The National Rifle Association (NRA) and affiliated parties are suing the governor of California along with a number of Los Angeles area and other government officials in response to the decision to close gun stores due to the COVID-19 pandemic. The plaintiffs, which include individuals, nonprofits, and a gun retailer, allege that the Los Angeles County Sheriff's decision to order gun retailers to close because of their "non-essential" business status violates the constitutional right to bear arms. The suit also claims that current county and state-wide orders affecting gun store operations are unconstitutionally vague.
Last week, a federal judge in Santa Ana, California ruled that the Second Amendment does not prevent California from enacting reasonable gun safety laws. This case arose when the California Rifle and Pistol Association, part of the National Rifle Association, challenged a state law that prevents California residents from making, owning,…
On Thursday, August 16, 2018, a three-judge panel of the United States Court of Appeals for the Fifth Circuit affirmed a Texas District Court's dismissal of a lawsuit brought by three University of Texas at Austin professors. Professors Jennifer Lynn Glass, Lisa Moore, and Mia Carter challenged a Texas law permitting the concealed carry of handguns on the University of Texas campus, along with a University of Texas policy forbidding professors from banning concealed weapons in classrooms.
Today a federal judge in Seattle issued a temporary restraining order (TRO) preventing a Texas man from publishing online the blueprints for making guns using a 3D printer. The attorneys general of eight states and the District of Columbia filed the lawsuit Monday in the US District Court for the Western District of Washington.

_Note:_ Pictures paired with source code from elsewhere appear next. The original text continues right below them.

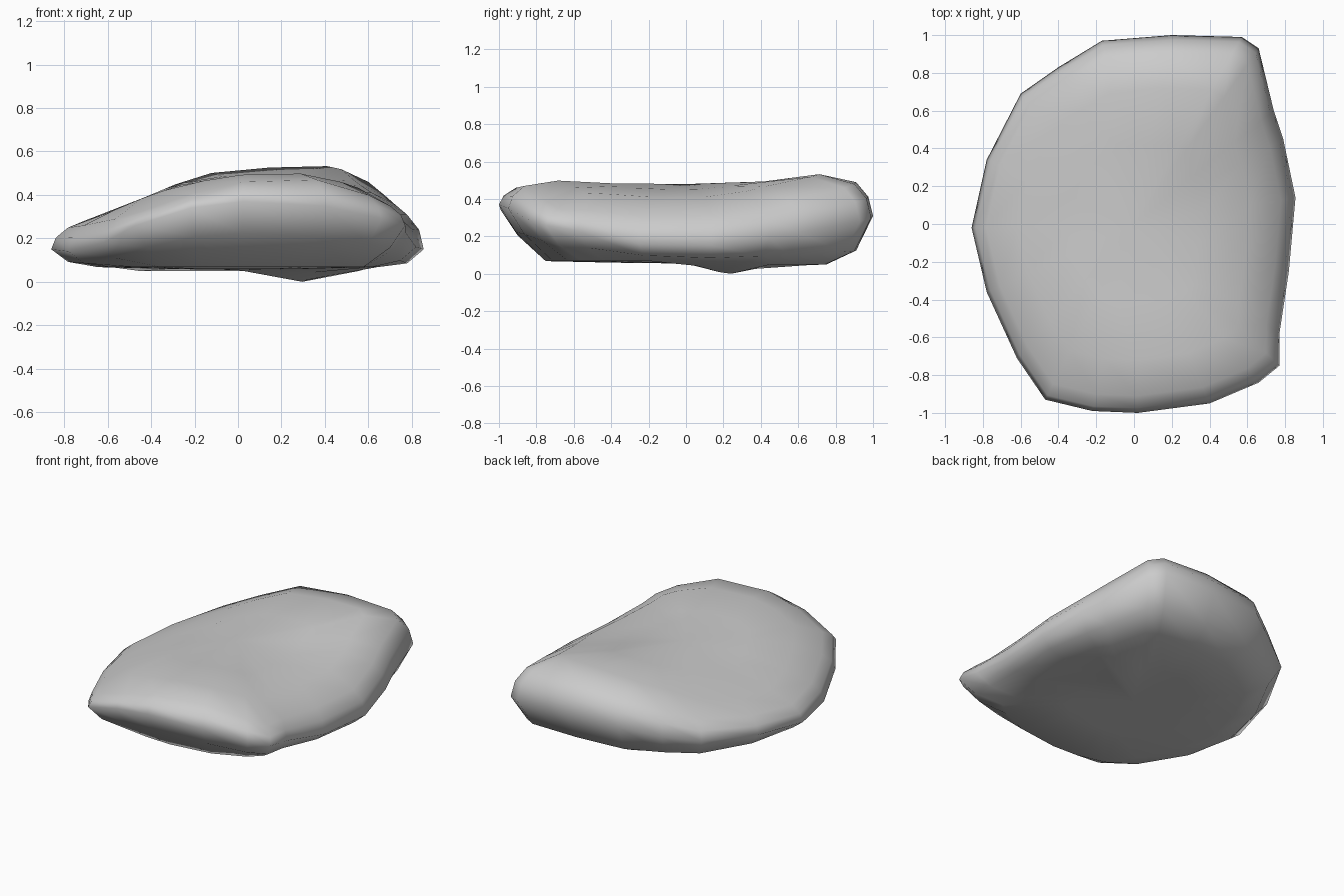
import bpy, bmesh, math

if "Cube" in bpy.data.objects:
    bpy.data.objects.remove(bpy.data.objects["Cube"])

# Outline of the stone: x, y, height of widest edge, height of upper shoulder
rim = [
    (-.86, -.02, .15, .24), (-.78, .34, .18, .27), (-.60, .69, .22, .32),
    (-.40, .83, .25, .39), (-.17, .97, .31, .46), (.20, 1.0, .31, .48),
    (.57, .99, .30, .47), (.66, .93, .28, .45), (.74, .60, .22, .39),
    (.79, .45, .19, .35), (.855, .14, .15, .30), (.82, -.25, .16, .30),
    (.77, -.58, .23, .33), (.77, -.75, .26, .34), (.66, -.84, .29, .39),
    (.40, -.95, .35, .46), (.02, -1.0, .37, .45), (-.22, -.99, .34, .40),
    (-.47, -.93, .26, .32), (-.62, -.71, .18, .28), (-.78, -.36, .14, .25)]
TOP = .49


def underside(x, y, z):
    # small knob that the stone rests on
    return z - .06 * math.exp(-((x - .28) ** 2 + (y - .24) ** 2) / .03)


def crown(x, y, z):
    # raised area near the back right corner, limited by the slope on the left
    z += .03 * math.exp(-((x - .40) ** 2 + (y - .78) ** 2) / .12)
    return min(z, .57 + .42 * x)


bm = bmesh.new()


def ring(scale, height):
    return [bm.verts.new((x * scale, y * scale, height(x * scale, y * scale, r, s)))
            for x, y, r, s in rim]


# Rings from the underside, over the edge, to the top
rings = [
    ring(.40, lambda x, y, r, s: underside(x, y, .06)),
    ring(.75, lambda x, y, r, s: .05 if y > .4 else .068),
    ring(.91, lambda x, y, r, s: .08 + (r - .13) * (.25 if y > 0 else .6)),
    ring(1.0, lambda x, y, r, s: r),
    ring(.975, lambda x, y, r, s: r + (s - r) * .6),
    ring(.91, lambda x, y, r, s: s + .01),
    ring(.72, lambda x, y, r, s: crown(x, y, s + (TOP - s) * .45 + .025)),
    ring(.42, lambda x, y, r, s: crown(x, y, s + (TOP - s) * .8)),
]
n = len(rim)
for a, b in zip(rings, rings[1:]):
    for i in range(n):
        j = (i + 1) % n
        bm.faces.new((a[i], a[j], b[j], b[i]))

# Close the middle of the bottom and the top
for loop, z in ((rings[0], .055), (rings[-1], TOP - .01)):
    c = bm.verts.new((0, 0, z))
    for i in range(n):
        bm.faces.new((loop[i], loop[(i + 1) % n], c))

# Stand on the ground
low = min(v.co.z for v in bm.verts)
for v in bm.verts:
    v.co.z -= low
bmesh.ops.recalc_face_normals(bm, faces=bm.faces)
for f in bm.faces:
    f.smooth = True

mesh = bpy.data.meshes.new("flat_stone")
bm.to_mesh(mesh)
bm.free()
stone = bpy.data.objects.new("flat_stone", mesh)
bpy.context.collection.objects.link(stone)
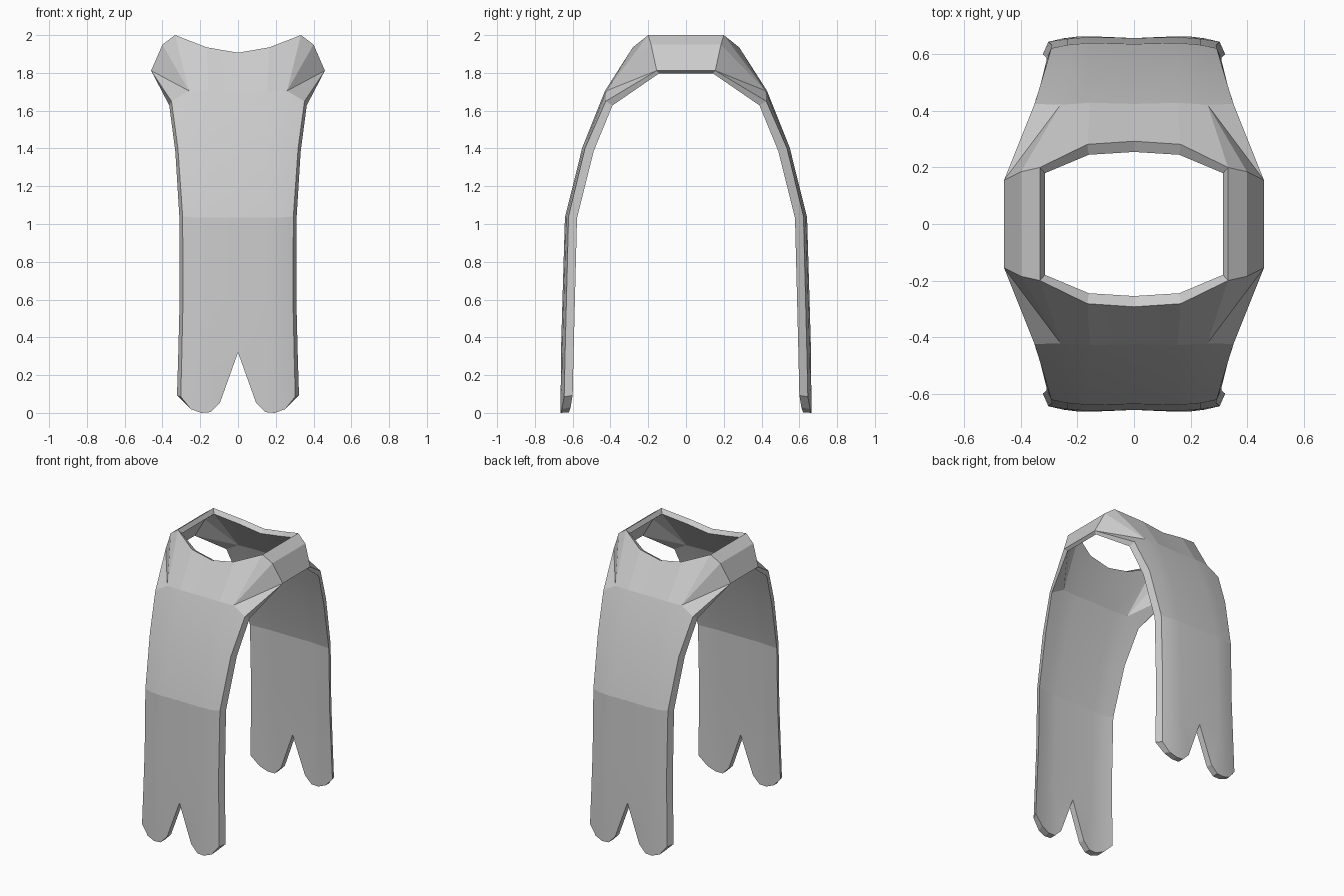
import bpy, bmesh

if "Cube" in bpy.data.objects:
    bpy.data.objects.remove(bpy.data.objects["Cube"])

# One quarter of the tabard (right half of the front panel).
# Each point: outer position and the offset to the inner lining.
P = {}

def point(name, x, y, z, dx, dy, dz):
    P[name] = ((x, y, z), (x + dx, y + dy, z + dz))

# Neckline and shoulder
point("n0", 0.0, -0.293, 1.907, 0, 0.038, -0.02)
point("n1", 0.165, -0.282, 1.935, -0.005, 0.037, -0.02)
point("n2", 0.333, -0.20, 2.0, -0.018, 0.02, -0.03)
point("s1", 0.40, -0.185, 1.95, -0.025, 0.02, -0.03)
point("s2", 0.46, -0.155, 1.812, -0.02, 0.012, -0.015)
point("m0", 0.333, 0, 2.0, -0.018, 0, -0.03)
point("m1", 0.40, 0, 1.95, -0.025, 0, -0.03)
point("m2", 0.46, 0, 1.812, -0.02, 0, -0.015)

# Panel rows: z, centre y, edge x, edge y, edge z, lining offsets
rows = [
    (1.705, -0.425, 0.352, -0.425, 1.65, 0.012, 0.036, -0.022),
    (1.405, -0.545, 0.318, -0.535, 1.40, 0.014, 0.046, -0.015),
    (1.035, -0.637, 0.293, -0.622, 1.04, 0.017, 0.045, -0.008),
    (0.60, -0.65, 0.291, -0.633, 0.60, 0.018, 0.045, 0),
    (0.32, -0.658, 0.297, -0.64, 0.32, 0.019, 0.045, 0),
]
for r, (z, y, ex, ey, ez, dx, dy, dz) in enumerate(rows):
    inner_x = 0.26 if r == 0 else 0.235
    point(f"r{r}0", 0, y, z, 0, dy, dz)
    point(f"r{r}1", 0.155, y - 0.004, z, 0, dy, dz)
    point(f"r{r}2", inner_x, y + 0.003, z, dx / 2, dy, dz)
    point(f"r{r}3", ex, ey, ez, dx, dy, dz)

# Rounded hem lobe
point("h0", 0.095, -0.662, 0.055, 0, 0.045, 0)
point("h1", 0.145, -0.664, 0.004, 0, 0.045, 0)
point("h2", 0.195, -0.664, 0.0, 0.004, 0.045, 0.003)
point("h3", 0.25, -0.657, 0.02, 0.01, 0.046, 0.01)
point("h4", 0.303, -0.645, 0.085, 0.02, 0.045, 0.008)

faces = ["n0 n1 r01 r00", "n1 n2 r02 r01", "n2 s1 r02", "s1 s2 r02", "s2 r03 r02",
         "n2 m0 m1 s1", "s1 m1 m2 s2",
         "r40 r41 h0", "r41 h1 h0", "r41 r42 h2 h1", "r42 h3 h2", "r42 r43 h4 h3"]
for r in range(len(rows) - 1):
    faces += [f"r{r}{c} r{r}{c+1} r{r+1}{c+1} r{r+1}{c}" for c in range(3)]

# Open borders that get a wall between outer cloth and lining
borders = ["n0 n1 n2 m0", "m2 s2 r03 r13 r23 r33 r43 h4 h3 h2 h1 h0 r40"]

bm = bmesh.new()
outer = {k: bm.verts.new(v[0]) for k, v in P.items()}
lining = {k: bm.verts.new(v[1]) for k, v in P.items()}
for f in faces:
    names = f.split()
    bm.faces.new([outer[n] for n in names])
    bm.faces.new([lining[n] for n in reversed(names)])
for b in borders:
    names = b.split()
    for a, c in zip(names, names[1:]):
        bm.faces.new([outer[a], outer[c], lining[c], lining[a]])

# Mirror the quarter left-right and front-back
for axis in (0, 1):
    geom = bmesh.ops.duplicate(bm, geom=bm.verts[:] + bm.edges[:] + bm.faces[:])["geom"]
    for v in geom:
        if isinstance(v, bmesh.types.BMVert):
            v.co[axis] *= -1
    bmesh.ops.reverse_faces(bm, faces=[f for f in geom if isinstance(f, bmesh.types.BMFace)])
    bmesh.ops.remove_doubles(bm, verts=bm.verts[:], dist=0.0005)
bmesh.ops.recalc_face_normals(bm, faces=bm.faces[:])

mesh = bpy.data.meshes.new("tabard")
bm.to_mesh(mesh)
bm.free()
tabard = bpy.data.objects.new("tabard", mesh)
bpy.context.collection.objects.link(tabard)

cloth = bpy.data.materials.new("light grey cloth")
cloth.diffuse_color = (0.6, 0.6, 0.6, 1)
cloth.use_nodes = True
cloth.node_tree.nodes["Principled BSDF"].inputs["Base Color"].default_value = cloth.diffuse_color
mesh.materials.append(cloth)

# Soft folds, crisp borders
bpy.context.view_layer.objects.active = tabard
tabard.select_set(True)
bpy.ops.object.shade_smooth_by_angle(angle=0.15)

On Tuesday, July 24, 2018, the United States Court of Appeals for the Ninth Circuit in a 2-1 ruling held that the Second Amendment grants the right to carry guns openly outside the home. With three federal appeals courts having found no right to carry guns openly in public, the issue seems ripe for United States Supreme Court interpretation.